As a special treat and thanks to a grant by the Arlington Recycle Committee, the first 60 Arlington residents to purchase a New Age Composter, regularly priced at $50, will be able to get them for $25! Also available will be Bio-Orb Composters, of which the first 40 Arlington residents will only have to pay $59.95 (normally $89.95)! You may pre-order the Bio-Orb Composters by visiting nerainbarrel.com/Arlington.html.

Do you plan on attending? Or do you currently use either of the composters mentioned above?
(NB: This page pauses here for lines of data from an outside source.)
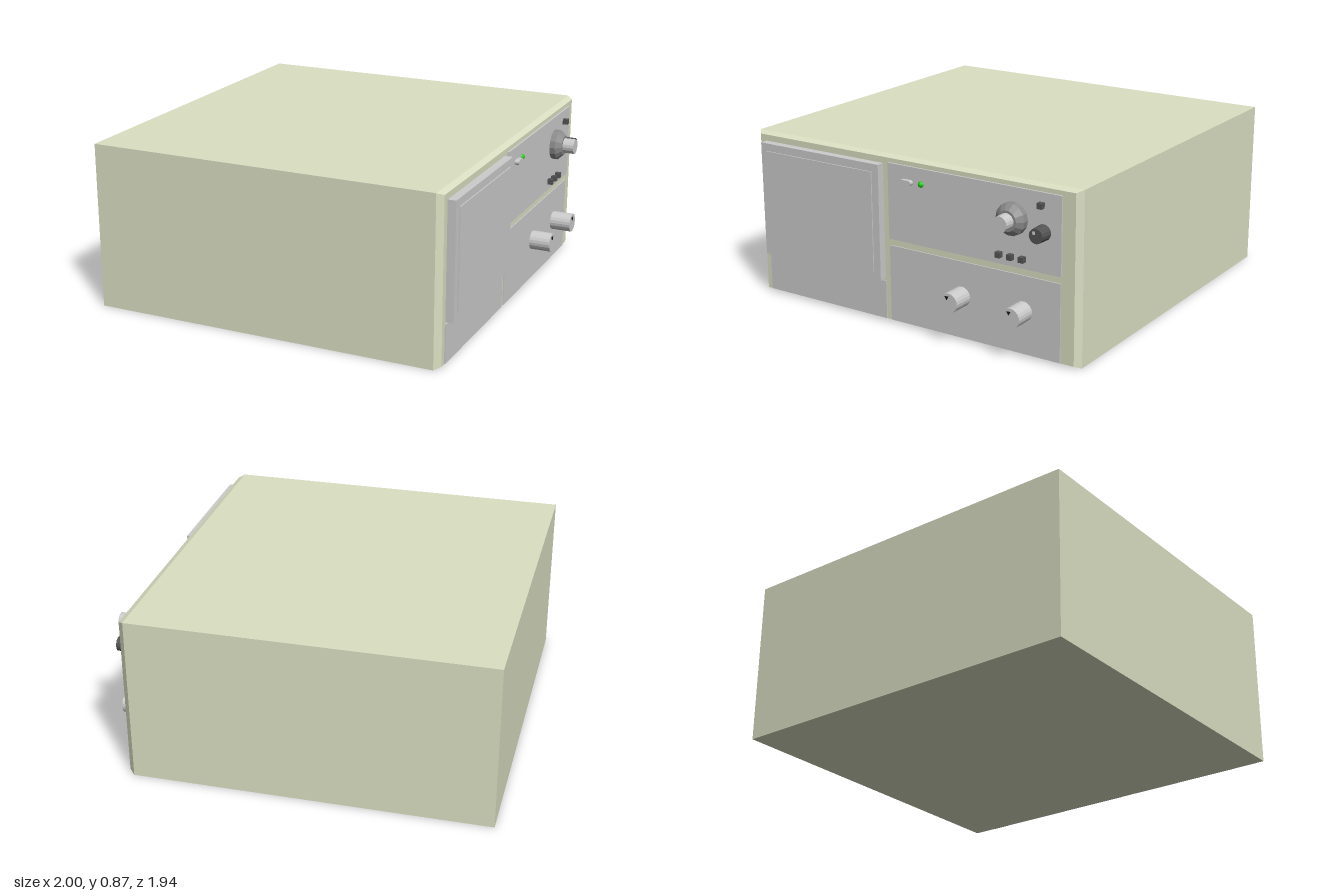
import * as THREE from 'three';

const mat = (color, flatShading = true) => new THREE.MeshStandardMaterial({ color, flatShading });
const grey = mat(0xcccccc), cream = mat(0xdbe0c3), dark = mat(0x555555), mid = mat(0x8c8c8c);
const black = mat(0x181818), green = mat(0x22cc11, false);
const FRONT = 0.87; // x of the control face

export function createModel() {
  const model = new THREE.Group();

  function add(name, geometry, material, x, y, z, parent = model) {
    const mesh = new THREE.Mesh(geometry, material);
    mesh.name = name;
    mesh.position.set(x, y, z);
    parent.add(mesh);
    return mesh;
  }

  // Box given by its ranges in x, y and z
  function slab(name, material, x0, x1, y0, y1, z0, z1) {
    return add(name, new THREE.BoxGeometry(x1 - x0, y1 - y0, z1 - z0), material,
      (x0 + x1) / 2, (y0 + y1) / 2, (z0 + z1) / 2);
  }

  // Disc or cone section pointing out of the control face
  function turned(name, material, rIn, rOut, x0, x1, y, z, sides = 16, parent = model) {
    const g = new THREE.CylinderGeometry(rOut, rIn, x1 - x0, sides).rotateZ(-Math.PI / 2);
    return add(name, g, material, (x0 + x1) / 2, y, z, parent);
  }

  // Small dark triangle on the end of a knob
  function pointer(x, y, z, parent) {
    const g = new THREE.CylinderGeometry(0.012, 0.012, 0.006, 3).rotateX(Math.PI).rotateZ(-Math.PI / 2);
    g.rotateX(Math.PI / 6);
    add('knobPointer', g, black, x, y, z, parent);
  }

  // Case, chamfered around the control face
  const caseGeo = new THREE.BoxGeometry(2, 0.87, 1.94, 2, 1, 1);
  const p = caseGeo.attributes.position;
  for (let i = 0; i < p.count; i++) {
    const x = p.getX(i);
    if (x > 0.5) p.setXYZ(i, FRONT, p.getY(i) * 0.97, p.getZ(i) * 0.972);
    else if (x > -0.5) p.setX(i, 0.84);
  }
  caseGeo.computeVertexNormals();
  add('case', caseGeo, cream, 0, 0.435, 0);

  // Panels and raised screen
  slab('upperControlPanel', grey, 0.86, 0.88, 0.445, 0.835, -0.875, 0.115);
  slab('lowerControlPanel', grey, 0.86, 0.876, 0.015, 0.41, -0.87, 0.115);
  slab('lowerBlankPanel', grey, 0.86, 0.876, 0.015, 0.215, 0.145, 0.91);
  slab('screenFrame', grey, 0.86, 0.912, 0.225, 0.825, 0.15, 0.905);
  slab('screen', grey, 0.91, 0.918, 0.265, 0.785, 0.19, 0.865);

  // Large tuning dial
  const dial = new THREE.Group();
  dial.name = 'tuningDial';
  model.add(dial);
  turned('dialSkirt', mid, 0.08, 0.08, 0.87, 0.91, 0.685, -0.615, 14, dial);
  turned('dialTaper', mid, 0.08, 0.052, 0.91, 0.94, 0.685, -0.615, 14, dial);
  turned('dialGrip', grey, 0.04, 0.04, 0.935, 1.0, 0.685, -0.615, 16, dial);

  // Small dark knob
  const small = new THREE.Group();
  small.name = 'smallKnob';
  model.add(small);
  turned('smallKnobBody', dark, 0.04, 0.037, 0.87, 0.95, 0.645, -0.78, 14, small);
  add('smallKnobPointer', new THREE.BoxGeometry(0.006, 0.014, 0.014), grey, 0.951, 0.66, -0.77, small);

  // Two matching lower knobs
  for (const z of [-0.315, -0.667]) {
    const knob = new THREE.Group();
    knob.name = 'lowerKnob';
    model.add(knob);
    turned('lowerKnobBody', grey, 0.05, 0.05, 0.87, 0.988, 0.232, z, 20, knob);
    pointer(0.989, 0.26, z + 0.008, knob);
  }

  // Square push buttons
  for (const [y, z] of [[0.775, -0.77], [0.495, -0.54], [0.495, -0.605], [0.495, -0.67]]) {
    slab('pushButton', dark, 0.87, 0.907, y - 0.014, y + 0.014, z - 0.014, z + 0.014);
  }

  // Pill-shaped power switch and its lamp
  const pill = new THREE.Shape();
  pill.absarc(0.02, 0, 0.013, -Math.PI / 2, Math.PI / 2);
  pill.absarc(-0.02, 0, 0.013, Math.PI / 2, Math.PI * 1.5);
  const pillGeo = new THREE.ExtrudeGeometry(pill, { depth: 0.03, bevelEnabled: false, curveSegments: 6 });
  add('powerSwitch', pillGeo.rotateY(Math.PI / 2), grey, 0.873, 0.757, -0.005);
  add('powerLamp', new THREE.SphereGeometry(0.016, 16, 10), green, 0.878, 0.757, -0.085);

  return model;
}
Tell us your favorite composting story (if there is such a thing!) or send me some of your photos of the EcoFest after you go and I’ll post them here.

If you are also looking for a listing of local Arlington MA eco-friendly vendors, start by checking my Eco Friendly Partners page on my CyberGreenRealty.com web site.

Until next time, Peace!

-TMC

April 2010 Housing Trends

APRIL-2010 Newsletter Housing Trends eNewsletter


Welcome to the most current Housing Trends eNewsletter. This eNewsletter is specially designed for you, with national and local housing information that you may find useful whether you’re in the market for a home, thinking about selling your home, or just interested in homeowner issues in general.

The Housing Trends eNewsletter contains the latest information from the National Association of REALTORS®, the U.S. Census Bureau and Realtor.org reports, videos, key market indicators and real estate sales statistics, a video message by a nationally recognized economist, maps, mortgage rates and calculators, consumer articles, plus local neighborhood information and more.

Please click here to view the APRIL-2010 Newsletter Housing Trends eNewsletter.

If you are interested in determining the value of your home, click the Home Evaluator link for a free evaluation report.